EXERCISE DETAILS: Copy out all lines in the material below that contain the string "rect".
****************
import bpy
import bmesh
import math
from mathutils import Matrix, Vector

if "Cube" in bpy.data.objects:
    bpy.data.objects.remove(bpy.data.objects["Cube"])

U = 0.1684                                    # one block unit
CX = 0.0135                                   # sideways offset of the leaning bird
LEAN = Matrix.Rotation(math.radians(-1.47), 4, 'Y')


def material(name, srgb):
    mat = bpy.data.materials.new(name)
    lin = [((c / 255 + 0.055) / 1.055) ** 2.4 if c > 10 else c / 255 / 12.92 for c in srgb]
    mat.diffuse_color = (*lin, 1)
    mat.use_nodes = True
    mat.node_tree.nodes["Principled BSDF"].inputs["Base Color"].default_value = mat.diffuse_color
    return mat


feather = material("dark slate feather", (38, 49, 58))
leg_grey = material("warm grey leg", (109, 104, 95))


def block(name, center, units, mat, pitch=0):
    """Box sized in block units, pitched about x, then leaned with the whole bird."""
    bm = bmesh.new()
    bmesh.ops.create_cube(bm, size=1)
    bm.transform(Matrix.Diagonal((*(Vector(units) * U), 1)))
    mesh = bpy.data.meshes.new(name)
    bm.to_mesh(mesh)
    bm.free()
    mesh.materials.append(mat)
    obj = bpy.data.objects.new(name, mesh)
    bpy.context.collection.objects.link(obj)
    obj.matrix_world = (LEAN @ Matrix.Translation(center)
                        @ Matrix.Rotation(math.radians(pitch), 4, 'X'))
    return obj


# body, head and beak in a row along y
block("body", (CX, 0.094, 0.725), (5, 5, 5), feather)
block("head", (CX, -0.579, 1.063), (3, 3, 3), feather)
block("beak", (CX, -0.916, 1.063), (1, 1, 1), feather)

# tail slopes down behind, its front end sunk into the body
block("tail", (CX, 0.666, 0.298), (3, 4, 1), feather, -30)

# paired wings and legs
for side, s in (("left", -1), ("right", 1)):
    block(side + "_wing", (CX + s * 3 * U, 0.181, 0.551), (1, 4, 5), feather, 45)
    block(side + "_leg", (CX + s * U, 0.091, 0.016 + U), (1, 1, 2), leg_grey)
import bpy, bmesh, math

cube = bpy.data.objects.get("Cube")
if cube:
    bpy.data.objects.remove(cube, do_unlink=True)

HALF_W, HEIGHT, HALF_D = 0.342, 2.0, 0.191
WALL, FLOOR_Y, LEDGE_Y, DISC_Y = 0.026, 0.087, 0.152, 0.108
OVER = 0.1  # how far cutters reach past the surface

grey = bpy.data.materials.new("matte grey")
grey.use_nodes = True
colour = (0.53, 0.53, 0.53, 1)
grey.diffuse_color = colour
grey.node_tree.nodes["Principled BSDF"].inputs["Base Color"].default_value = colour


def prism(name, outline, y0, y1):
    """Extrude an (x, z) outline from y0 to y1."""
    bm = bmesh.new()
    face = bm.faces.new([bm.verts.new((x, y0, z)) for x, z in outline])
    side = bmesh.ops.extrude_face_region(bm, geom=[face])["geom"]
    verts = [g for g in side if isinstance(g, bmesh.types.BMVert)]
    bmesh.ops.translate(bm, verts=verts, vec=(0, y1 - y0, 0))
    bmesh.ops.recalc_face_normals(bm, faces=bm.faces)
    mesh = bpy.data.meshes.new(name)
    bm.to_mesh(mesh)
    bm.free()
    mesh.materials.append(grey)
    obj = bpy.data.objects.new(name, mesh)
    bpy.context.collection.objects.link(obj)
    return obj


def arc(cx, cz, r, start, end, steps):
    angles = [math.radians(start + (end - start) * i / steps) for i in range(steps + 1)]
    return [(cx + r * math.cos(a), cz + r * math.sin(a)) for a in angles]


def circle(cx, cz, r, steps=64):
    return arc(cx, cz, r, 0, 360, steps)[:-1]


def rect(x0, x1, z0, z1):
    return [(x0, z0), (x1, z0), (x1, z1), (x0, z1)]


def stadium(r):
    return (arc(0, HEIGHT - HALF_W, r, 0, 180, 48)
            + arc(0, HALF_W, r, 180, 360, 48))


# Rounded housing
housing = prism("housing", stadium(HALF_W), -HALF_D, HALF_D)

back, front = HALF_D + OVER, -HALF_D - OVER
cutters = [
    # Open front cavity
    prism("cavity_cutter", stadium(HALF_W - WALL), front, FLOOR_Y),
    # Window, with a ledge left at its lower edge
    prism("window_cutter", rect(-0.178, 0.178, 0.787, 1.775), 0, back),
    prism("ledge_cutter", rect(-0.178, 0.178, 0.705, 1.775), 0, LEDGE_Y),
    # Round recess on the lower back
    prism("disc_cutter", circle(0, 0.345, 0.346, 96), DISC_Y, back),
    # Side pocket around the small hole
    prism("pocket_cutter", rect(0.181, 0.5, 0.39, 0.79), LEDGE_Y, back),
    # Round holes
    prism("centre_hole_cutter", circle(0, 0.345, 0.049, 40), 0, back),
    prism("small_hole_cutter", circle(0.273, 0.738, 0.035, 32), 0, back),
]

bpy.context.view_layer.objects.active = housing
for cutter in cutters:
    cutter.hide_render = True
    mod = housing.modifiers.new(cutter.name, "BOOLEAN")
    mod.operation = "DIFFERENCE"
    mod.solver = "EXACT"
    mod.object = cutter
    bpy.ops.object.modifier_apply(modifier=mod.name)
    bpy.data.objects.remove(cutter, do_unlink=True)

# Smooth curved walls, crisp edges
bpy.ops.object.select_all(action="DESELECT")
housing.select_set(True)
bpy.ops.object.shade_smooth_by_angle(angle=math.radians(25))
****************
RESPONSE AREA:
def rect(x0, x1, z0, z1):
    prism("window_cutter", rect(-0.178, 0.178, 0.787, 1.775), 0, back),
    prism("ledge_cutter", rect(-0.178, 0.178, 0.705, 1.775), 0, LEDGE_Y),
    prism("pocket_cutter", rect(0.181, 0.5, 0.39, 0.79), LEDGE_Y, back),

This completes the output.